SAN FRANCISCO -- Will Smith was just 21 years and in Single-A ball when the Angels, the team that drafted him, dealt him to the Royals. His first thought upon hearing the news was that he had done something wrong.
"I thought I was in trouble. I thought, 'Did I piss somebody off?' " Smith recalled this week, laughing. "But somebody broke it down like, it's not that the Angels don't want you. It's just that Kansas City wanted you that much more."
If the Giants' closer is in another clubhouse on Aug. 1 -- and the high, high likelihood is that he will be -- it won't be because San Francisco doesn't want him. Smith has lived up to every expectation since coming over at the deadline in 2016, proving to be a clubhouse leader and dominant late-innings left-hander.
Very little has gone right for the Giants since the All-Star break in 2016, a stretch that cost Bobby Evans and others their jobs and will lead to further changes down the line. But the Smith trade was a heist, one of the best deals the organization has made.
On deadline day in 2016, the Giants acquired Smith for catcher Andrew Susac, who has since bounced around and spent most his time in the minors, and first-round draft pick Phil Bickford, who has been slowed by injuries and a drug of abuse suspension. Bickford still is in the Brewers' system, but he's now a reliever in A-ball.
Smith will be an All-Star, and is perfect in 17 save chances to start this season.
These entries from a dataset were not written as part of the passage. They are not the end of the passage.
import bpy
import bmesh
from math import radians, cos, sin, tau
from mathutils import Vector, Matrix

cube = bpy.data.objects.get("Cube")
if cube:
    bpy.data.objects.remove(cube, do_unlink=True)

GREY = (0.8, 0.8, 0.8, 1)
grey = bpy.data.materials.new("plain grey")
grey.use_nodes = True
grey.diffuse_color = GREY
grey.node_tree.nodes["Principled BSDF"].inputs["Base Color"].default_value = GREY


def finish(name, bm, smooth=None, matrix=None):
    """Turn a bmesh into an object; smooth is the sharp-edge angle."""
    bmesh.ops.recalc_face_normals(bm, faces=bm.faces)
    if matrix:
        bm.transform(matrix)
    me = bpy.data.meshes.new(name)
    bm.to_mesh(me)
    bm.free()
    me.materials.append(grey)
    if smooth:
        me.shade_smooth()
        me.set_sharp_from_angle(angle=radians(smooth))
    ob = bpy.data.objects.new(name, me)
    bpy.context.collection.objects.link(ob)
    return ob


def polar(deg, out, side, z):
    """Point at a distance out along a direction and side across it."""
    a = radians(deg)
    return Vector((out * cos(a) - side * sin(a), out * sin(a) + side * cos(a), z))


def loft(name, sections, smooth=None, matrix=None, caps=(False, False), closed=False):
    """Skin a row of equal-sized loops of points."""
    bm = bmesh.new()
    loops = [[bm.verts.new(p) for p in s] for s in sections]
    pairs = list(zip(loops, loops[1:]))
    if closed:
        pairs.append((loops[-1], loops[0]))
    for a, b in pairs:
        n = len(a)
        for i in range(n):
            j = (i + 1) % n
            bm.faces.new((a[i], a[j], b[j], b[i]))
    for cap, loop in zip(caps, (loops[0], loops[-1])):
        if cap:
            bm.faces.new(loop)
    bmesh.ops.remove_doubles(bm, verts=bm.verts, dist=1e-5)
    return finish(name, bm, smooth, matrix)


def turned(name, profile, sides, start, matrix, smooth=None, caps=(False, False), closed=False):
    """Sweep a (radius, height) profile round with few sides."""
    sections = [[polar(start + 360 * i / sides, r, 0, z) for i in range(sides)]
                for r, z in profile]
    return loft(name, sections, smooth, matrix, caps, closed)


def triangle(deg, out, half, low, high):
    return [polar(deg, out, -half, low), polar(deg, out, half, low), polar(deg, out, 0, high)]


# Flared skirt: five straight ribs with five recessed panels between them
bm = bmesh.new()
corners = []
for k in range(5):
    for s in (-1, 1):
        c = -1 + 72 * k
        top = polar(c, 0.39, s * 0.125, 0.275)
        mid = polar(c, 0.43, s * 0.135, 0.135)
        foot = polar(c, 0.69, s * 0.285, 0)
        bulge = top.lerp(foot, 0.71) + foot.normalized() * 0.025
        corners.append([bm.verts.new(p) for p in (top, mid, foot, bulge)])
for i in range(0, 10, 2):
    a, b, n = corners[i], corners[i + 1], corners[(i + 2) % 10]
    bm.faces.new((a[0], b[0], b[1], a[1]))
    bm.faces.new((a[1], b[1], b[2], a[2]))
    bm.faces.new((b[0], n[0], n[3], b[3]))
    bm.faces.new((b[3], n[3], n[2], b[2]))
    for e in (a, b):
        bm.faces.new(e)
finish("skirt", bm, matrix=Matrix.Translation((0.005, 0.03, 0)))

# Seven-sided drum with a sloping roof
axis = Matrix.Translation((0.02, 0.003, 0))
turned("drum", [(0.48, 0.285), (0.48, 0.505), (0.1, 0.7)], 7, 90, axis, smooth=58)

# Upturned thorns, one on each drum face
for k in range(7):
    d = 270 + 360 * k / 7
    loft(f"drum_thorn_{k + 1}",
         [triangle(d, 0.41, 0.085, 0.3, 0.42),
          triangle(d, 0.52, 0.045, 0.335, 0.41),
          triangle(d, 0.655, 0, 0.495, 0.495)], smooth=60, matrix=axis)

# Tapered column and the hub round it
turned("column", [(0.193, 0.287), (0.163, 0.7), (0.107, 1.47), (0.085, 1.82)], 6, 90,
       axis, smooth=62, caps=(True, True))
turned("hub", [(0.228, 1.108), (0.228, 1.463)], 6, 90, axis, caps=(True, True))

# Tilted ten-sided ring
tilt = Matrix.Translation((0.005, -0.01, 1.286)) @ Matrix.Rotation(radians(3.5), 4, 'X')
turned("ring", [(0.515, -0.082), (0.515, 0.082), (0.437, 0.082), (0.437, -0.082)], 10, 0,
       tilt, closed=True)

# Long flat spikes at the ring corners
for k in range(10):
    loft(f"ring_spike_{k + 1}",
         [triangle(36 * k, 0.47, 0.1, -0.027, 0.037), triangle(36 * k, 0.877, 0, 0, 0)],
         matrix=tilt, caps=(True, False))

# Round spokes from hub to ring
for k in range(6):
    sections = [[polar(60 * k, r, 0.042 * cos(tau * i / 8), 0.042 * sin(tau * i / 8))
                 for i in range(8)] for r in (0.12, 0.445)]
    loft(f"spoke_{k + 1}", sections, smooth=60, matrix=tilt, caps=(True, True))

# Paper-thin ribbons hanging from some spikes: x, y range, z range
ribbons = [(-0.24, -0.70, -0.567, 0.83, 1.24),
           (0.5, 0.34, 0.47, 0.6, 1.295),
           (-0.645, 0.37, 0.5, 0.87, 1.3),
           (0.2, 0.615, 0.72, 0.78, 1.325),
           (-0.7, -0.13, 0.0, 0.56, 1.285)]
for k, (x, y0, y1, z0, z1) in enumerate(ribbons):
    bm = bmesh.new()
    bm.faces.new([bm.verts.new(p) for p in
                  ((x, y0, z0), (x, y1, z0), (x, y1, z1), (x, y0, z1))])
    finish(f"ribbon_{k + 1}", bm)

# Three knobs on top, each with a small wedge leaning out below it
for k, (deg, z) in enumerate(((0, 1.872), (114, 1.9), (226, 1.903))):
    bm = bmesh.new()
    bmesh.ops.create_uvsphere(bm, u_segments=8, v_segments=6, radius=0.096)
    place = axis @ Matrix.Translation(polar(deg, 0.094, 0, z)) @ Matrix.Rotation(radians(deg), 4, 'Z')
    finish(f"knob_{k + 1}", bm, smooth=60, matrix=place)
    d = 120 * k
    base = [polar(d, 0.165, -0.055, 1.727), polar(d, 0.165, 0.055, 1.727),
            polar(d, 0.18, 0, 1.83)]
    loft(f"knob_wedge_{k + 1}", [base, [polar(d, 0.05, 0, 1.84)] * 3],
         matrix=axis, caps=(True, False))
Tommy John surgery wiped out a chunk of his time with the Giants, but he has a 2.45 ERA in 108 appearances since the trade. Had he been given the entire ninth inning in Game 4 of the NLDS that first year, Smith and the Giants might have made a World Series run.
Instead, he was a small part of the meltdown, but it's still a memory he cherishes.
"Going to the playoffs right off the bat is something I'll definitely never forget, and I never want to go home early now after playing in the playoffs," Smith said. "Even just that Wild Card Game, that's something I'll never forget."
Smith likely will get another crack at October this season. He figures to be a popular target for contenders, one capable of solidifying the ninth inning -- perhaps for his hometown Braves -- or sliding into the seventh or eighth for a deeper bullpen.
Smith knows the drill. He said the hardest part of any trade is the first few days, when you're constantly checking to see if your bags have arrived at the ballpark, or your luggage and truck are in the right city, or you have a place to live. That is all stuff Smith again might deal with after a trade. For now, he's carefree about the process.
"You hate leaving, and for three years, you've built relationships, but we all realize it's part of the game, that it's part of the business," Smith said of trade rumors. "I think once you've been traded, once you kind of know how it goes, you know what to expect, you know you're not in trouble and you're going to a team that wants you, that really, really wants you. They're willing to give away good players for you.
"It's kind of a cool feeling, I guess."
Smith has learned to accept that over time. He has had plenty of practice, too. Any trade over the next six weeks will be Smith's fourth in the big leagues and will set him up to cash in as a free agent. The 29-year-old should be one of the premier relievers on the market, but for now, that's the furthest thing from his mind.
"I just like to play, and as long as I have a uniform on, I'll play my hardest for that team," he said. "Right now, we'll play hard for the orange and black, and whatever happens, happens. We'll cross that bridge when we get there."